▸ The records:
--------------------------------

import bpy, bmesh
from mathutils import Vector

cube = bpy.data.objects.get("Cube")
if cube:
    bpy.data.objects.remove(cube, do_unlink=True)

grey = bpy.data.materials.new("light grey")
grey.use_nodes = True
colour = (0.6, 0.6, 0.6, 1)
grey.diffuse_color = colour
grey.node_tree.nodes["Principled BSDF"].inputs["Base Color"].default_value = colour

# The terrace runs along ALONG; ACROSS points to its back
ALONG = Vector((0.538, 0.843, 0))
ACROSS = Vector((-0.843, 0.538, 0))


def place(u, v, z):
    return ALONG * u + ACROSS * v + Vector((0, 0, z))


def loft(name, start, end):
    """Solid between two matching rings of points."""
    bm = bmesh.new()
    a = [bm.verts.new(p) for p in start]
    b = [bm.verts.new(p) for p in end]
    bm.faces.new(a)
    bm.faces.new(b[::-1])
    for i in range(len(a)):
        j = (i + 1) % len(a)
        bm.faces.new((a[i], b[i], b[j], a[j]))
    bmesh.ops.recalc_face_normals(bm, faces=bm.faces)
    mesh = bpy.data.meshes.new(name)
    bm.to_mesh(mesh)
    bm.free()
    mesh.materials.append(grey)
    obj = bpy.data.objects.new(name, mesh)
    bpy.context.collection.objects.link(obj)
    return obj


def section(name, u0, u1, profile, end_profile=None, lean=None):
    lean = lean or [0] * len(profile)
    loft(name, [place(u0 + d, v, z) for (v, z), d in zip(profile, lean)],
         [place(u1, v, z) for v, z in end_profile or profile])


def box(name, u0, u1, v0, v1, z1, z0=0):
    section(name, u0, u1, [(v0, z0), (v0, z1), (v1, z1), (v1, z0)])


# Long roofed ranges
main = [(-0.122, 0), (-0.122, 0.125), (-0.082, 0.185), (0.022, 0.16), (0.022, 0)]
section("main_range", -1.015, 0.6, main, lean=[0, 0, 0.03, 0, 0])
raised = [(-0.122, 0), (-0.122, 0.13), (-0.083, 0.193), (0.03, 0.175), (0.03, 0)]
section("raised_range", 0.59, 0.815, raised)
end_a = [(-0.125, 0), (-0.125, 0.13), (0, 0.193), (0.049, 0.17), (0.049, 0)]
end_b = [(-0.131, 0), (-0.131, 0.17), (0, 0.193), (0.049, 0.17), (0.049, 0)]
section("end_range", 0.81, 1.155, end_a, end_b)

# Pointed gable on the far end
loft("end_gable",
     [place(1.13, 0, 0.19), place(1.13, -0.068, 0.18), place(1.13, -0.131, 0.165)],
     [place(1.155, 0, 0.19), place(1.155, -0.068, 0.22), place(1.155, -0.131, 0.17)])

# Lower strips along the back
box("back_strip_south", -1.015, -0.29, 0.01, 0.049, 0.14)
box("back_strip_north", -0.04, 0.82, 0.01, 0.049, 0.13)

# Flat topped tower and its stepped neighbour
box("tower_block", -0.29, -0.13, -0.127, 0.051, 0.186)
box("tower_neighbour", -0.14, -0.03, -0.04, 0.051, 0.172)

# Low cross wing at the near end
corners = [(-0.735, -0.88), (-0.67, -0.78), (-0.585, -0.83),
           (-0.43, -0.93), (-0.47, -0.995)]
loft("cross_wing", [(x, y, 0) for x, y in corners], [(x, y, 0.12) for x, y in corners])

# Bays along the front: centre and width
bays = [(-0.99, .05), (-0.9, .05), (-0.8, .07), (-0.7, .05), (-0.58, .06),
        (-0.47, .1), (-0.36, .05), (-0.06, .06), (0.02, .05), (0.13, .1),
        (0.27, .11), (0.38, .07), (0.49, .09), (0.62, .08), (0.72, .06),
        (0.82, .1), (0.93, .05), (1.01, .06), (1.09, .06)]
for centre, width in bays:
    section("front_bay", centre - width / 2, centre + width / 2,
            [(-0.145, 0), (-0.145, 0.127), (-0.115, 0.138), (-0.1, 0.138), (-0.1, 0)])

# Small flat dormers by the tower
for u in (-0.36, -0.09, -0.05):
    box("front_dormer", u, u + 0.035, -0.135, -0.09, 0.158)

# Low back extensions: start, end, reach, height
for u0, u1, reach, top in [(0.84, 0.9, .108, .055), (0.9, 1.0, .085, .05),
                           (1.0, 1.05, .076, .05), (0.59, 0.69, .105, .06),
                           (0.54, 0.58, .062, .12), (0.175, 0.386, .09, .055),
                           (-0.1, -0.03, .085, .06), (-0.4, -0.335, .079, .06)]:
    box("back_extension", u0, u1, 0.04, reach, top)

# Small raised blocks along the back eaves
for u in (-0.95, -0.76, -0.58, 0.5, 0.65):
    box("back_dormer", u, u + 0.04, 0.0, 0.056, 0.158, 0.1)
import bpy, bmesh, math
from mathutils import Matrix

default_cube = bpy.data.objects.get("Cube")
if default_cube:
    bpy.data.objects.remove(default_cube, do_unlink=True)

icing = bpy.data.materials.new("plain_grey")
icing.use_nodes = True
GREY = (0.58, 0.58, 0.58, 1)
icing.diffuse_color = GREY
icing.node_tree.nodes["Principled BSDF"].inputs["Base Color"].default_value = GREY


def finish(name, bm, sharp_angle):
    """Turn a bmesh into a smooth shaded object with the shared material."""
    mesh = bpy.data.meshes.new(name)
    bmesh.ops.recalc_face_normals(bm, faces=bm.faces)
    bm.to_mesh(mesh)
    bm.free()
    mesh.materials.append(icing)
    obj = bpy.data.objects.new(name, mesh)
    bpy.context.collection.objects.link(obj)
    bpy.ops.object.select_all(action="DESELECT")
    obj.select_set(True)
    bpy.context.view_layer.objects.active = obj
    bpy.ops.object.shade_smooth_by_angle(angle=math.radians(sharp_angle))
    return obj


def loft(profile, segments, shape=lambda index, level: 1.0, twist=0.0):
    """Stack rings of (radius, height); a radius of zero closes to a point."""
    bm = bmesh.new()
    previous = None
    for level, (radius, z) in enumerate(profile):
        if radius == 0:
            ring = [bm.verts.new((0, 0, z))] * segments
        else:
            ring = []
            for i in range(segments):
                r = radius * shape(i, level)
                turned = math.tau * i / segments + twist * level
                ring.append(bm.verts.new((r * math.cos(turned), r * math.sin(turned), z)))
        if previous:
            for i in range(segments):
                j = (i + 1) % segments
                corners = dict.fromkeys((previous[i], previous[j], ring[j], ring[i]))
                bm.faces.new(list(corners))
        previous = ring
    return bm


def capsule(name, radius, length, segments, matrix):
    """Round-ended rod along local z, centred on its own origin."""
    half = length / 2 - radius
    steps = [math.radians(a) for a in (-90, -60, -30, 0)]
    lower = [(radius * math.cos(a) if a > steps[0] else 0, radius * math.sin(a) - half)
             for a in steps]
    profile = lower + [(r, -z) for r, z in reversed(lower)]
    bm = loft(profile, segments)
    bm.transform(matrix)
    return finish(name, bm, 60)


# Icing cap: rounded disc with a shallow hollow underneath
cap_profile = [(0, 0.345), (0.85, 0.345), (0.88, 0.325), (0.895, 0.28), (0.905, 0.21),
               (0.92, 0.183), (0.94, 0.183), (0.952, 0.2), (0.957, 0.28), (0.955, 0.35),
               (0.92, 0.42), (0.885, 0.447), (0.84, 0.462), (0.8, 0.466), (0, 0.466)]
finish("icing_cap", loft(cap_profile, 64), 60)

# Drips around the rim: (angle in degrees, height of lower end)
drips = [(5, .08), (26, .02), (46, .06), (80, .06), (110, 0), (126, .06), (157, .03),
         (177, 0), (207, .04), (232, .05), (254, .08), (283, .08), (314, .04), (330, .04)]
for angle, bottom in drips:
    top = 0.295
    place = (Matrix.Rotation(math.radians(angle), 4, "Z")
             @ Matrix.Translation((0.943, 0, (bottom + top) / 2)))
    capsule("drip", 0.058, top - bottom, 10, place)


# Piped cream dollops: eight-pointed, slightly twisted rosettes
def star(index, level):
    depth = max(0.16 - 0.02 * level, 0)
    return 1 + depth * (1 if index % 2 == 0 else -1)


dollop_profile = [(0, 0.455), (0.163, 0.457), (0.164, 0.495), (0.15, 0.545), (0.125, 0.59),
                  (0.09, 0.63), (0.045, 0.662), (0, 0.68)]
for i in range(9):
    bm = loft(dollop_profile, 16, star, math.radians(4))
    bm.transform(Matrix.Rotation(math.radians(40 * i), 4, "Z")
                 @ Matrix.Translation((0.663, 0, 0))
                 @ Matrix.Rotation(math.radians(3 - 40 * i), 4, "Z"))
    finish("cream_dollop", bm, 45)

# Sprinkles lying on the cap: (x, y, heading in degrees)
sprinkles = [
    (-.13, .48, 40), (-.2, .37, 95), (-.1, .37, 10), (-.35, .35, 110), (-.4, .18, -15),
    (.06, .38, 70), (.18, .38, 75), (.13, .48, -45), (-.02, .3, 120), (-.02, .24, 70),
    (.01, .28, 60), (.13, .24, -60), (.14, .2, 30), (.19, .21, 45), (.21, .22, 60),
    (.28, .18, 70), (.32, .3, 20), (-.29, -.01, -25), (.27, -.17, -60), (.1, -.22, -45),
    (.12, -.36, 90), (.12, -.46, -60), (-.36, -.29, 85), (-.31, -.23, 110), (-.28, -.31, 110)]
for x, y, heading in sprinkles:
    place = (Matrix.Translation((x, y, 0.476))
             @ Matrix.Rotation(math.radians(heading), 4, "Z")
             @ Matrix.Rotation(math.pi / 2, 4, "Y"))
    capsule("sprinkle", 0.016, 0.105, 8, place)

--------------------------------

Repeat word for word every line from the start of the entries to the line holding "# Long roofed ranges", inclusive, and nothing else.

▸ Your solution:
import bpy, bmesh
from mathutils import Vector

cube = bpy.data.objects.get("Cube")
if cube:
    bpy.data.objects.remove(cube, do_unlink=True)

grey = bpy.data.materials.new("light grey")
grey.use_nodes = True
colour = (0.6, 0.6, 0.6, 1)
grey.diffuse_color = colour
grey.node_tree.nodes["Principled BSDF"].inputs["Base Color"].default_value = colour

# The terrace runs along ALONG; ACROSS points to its back
ALONG = Vector((0.538, 0.843, 0))
ACROSS = Vector((-0.843, 0.538, 0))


def place(u, v, z):
    return ALONG * u + ACROSS * v + Vector((0, 0, z))


def loft(name, start, end):
    """Solid between two matching rings of points."""
    bm = bmesh.new()
    a = [bm.verts.new(p) for p in start]
    b = [bm.verts.new(p) for p in end]
    bm.faces.new(a)
    bm.faces.new(b[::-1])
    for i in range(len(a)):
        j = (i + 1) % len(a)
        bm.faces.new((a[i], b[i], b[j], a[j]))
    bmesh.ops.recalc_face_normals(bm, faces=bm.faces)
    mesh = bpy.data.meshes.new(name)
    bm.to_mesh(mesh)
    bm.free()
    mesh.materials.append(grey)
    obj = bpy.data.objects.new(name, mesh)
    bpy.context.collection.objects.link(obj)
    return obj


def section(name, u0, u1, profile, end_profile=None, lean=None):
    lean = lean or [0] * len(profile)
    loft(name, [place(u0 + d, v, z) for (v, z), d in zip(profile, lean)],
         [place(u1, v, z) for v, z in end_profile or profile])


def box(name, u0, u1, v0, v1, z1, z0=0):
    section(name, u0, u1, [(v0, z0), (v0, z1), (v1, z1), (v1, z0)])


# Long roofed ranges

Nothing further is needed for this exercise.